Cincinnati police estimate $100,000 worth of copper was stolen out of the building which now sits vacant. A building that used to be home to Hobby Lobby was also targeted.
"We have the highest volume of scrap metal property crime in the city," said Cpt. Russ Neville commander of Cincinnati's District 3.
Thieves penetrated the roof of the building to complete a crime that officers estimate must have taken a few nights to complete.
Now blue tarp can be seen on some buildings covering air conditioning units that have been raided for their scrap metal.
"I would imagine even if they were wanting to rent them out, they probably can't right now because the places inside have been stripped of all their copper and then also the roof units the AC units on the roof have been stolen as well," said Officer Brian Williams who works on metal theft cases.
Williams suggests Price Hill and surrounding neighborhoods have been hit so often by thieves looking for metal to sell to scrap yards that there are fewer and fewer new targets.
Williams says the crimes are so rampant that when talking about houses and buildings hit by copper thieves it would actually be easier to point to the houses that haven't been hit.
Yet, Neville points out that metal theft crimes are down in the district between eight and 10 percent.
"Because of the high volume by number of offenses and the high dollar amounts, we felt we needed to do something in the west side of the city here to try to reduce those offenses," said Neville.
Tuesday, Cincinnati City Council's Public Safety Committee will meet to discus ideas to further curb metal theft crimes.
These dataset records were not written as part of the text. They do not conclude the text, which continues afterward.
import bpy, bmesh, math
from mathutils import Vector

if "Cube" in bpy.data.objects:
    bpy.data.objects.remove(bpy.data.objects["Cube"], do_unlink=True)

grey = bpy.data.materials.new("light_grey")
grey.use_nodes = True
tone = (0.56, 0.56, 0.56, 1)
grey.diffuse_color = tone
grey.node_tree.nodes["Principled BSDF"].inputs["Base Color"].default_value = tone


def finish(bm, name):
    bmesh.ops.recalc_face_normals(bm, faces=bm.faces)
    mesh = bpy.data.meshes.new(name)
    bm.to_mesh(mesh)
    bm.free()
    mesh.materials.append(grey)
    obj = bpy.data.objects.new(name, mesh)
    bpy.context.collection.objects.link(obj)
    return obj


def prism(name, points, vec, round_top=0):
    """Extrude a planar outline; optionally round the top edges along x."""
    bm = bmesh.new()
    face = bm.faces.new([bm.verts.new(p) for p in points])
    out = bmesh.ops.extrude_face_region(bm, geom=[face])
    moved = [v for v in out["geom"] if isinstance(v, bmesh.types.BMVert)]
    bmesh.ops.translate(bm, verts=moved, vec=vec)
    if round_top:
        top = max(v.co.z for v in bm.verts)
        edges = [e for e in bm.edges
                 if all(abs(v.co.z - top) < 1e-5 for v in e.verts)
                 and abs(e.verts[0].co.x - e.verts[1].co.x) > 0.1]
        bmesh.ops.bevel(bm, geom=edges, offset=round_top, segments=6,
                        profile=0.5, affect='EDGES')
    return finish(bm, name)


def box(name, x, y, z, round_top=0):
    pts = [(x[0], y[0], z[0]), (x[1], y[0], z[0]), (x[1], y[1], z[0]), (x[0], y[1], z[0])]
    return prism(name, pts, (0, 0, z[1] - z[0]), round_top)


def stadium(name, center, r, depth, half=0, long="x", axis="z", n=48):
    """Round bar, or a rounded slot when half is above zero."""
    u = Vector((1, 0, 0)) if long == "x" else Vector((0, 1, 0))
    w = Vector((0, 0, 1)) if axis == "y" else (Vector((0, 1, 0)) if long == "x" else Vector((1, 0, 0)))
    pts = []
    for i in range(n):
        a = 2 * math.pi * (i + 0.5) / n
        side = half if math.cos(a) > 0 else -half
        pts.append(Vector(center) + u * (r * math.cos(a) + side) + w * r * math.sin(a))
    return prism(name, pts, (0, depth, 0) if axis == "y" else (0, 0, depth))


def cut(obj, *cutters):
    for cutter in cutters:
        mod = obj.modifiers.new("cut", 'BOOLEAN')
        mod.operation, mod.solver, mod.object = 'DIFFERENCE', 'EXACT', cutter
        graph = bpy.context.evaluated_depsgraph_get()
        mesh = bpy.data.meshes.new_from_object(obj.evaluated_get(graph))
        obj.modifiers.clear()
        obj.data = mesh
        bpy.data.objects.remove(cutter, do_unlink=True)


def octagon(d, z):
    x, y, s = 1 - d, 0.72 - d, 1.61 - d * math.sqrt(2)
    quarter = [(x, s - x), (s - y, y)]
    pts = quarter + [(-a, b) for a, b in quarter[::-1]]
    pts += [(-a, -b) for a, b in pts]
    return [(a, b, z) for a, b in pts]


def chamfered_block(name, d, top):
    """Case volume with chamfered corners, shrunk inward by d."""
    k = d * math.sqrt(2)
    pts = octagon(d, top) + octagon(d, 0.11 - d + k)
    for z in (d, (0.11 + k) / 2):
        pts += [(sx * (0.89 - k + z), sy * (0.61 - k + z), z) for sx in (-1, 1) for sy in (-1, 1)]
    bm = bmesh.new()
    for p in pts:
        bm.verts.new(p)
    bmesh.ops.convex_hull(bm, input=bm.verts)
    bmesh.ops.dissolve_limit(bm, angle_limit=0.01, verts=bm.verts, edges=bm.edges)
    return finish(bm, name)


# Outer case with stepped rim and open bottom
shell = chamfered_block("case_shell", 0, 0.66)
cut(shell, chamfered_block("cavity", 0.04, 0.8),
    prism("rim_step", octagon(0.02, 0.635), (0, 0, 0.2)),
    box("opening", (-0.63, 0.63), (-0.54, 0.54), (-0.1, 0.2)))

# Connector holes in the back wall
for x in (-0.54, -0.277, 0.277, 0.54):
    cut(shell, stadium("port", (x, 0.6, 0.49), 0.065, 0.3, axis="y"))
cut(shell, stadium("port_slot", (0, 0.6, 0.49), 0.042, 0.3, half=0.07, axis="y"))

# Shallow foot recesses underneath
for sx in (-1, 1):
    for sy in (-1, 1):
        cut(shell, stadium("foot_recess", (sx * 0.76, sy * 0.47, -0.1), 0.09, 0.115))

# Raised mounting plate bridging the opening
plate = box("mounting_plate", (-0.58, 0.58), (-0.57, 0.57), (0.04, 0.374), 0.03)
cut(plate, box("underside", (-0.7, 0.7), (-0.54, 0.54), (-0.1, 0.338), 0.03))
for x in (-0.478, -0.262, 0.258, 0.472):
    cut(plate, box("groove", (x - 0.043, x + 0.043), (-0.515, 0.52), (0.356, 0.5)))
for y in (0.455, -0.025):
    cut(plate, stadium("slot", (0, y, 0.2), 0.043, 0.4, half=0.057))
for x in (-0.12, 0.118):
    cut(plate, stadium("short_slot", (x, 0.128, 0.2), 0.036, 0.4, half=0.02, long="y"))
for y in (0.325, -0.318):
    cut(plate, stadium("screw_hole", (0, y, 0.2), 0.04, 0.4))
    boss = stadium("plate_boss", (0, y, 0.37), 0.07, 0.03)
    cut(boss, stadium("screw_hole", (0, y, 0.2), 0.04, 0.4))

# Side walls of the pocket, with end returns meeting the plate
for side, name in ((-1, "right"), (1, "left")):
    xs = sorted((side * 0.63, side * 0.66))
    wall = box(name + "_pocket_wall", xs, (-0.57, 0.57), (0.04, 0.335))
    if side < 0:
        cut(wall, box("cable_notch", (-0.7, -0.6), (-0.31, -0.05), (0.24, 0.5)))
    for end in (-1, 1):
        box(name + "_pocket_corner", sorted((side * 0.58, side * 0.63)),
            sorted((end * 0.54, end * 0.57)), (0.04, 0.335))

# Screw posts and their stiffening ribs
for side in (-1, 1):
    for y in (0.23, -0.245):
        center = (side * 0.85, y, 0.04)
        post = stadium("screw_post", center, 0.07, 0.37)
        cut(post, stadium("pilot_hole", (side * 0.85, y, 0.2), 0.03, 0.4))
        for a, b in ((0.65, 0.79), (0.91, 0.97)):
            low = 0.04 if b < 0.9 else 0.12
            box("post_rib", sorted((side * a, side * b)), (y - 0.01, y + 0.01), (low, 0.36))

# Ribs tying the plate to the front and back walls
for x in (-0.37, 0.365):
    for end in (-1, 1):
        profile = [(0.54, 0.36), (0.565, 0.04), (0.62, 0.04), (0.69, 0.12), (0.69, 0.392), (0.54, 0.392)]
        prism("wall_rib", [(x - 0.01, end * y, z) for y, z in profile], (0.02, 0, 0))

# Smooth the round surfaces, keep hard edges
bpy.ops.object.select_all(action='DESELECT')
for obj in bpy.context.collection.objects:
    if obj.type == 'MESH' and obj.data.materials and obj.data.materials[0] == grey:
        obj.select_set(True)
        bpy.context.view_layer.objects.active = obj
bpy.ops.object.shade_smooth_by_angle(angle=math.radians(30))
Some of the ideas include requiring a license and background check for anyone looking to sell scrap metal to a scrap yard. In addition, council members will discus forcing scrap yards to pay customers with a check between two and five days after a transaction.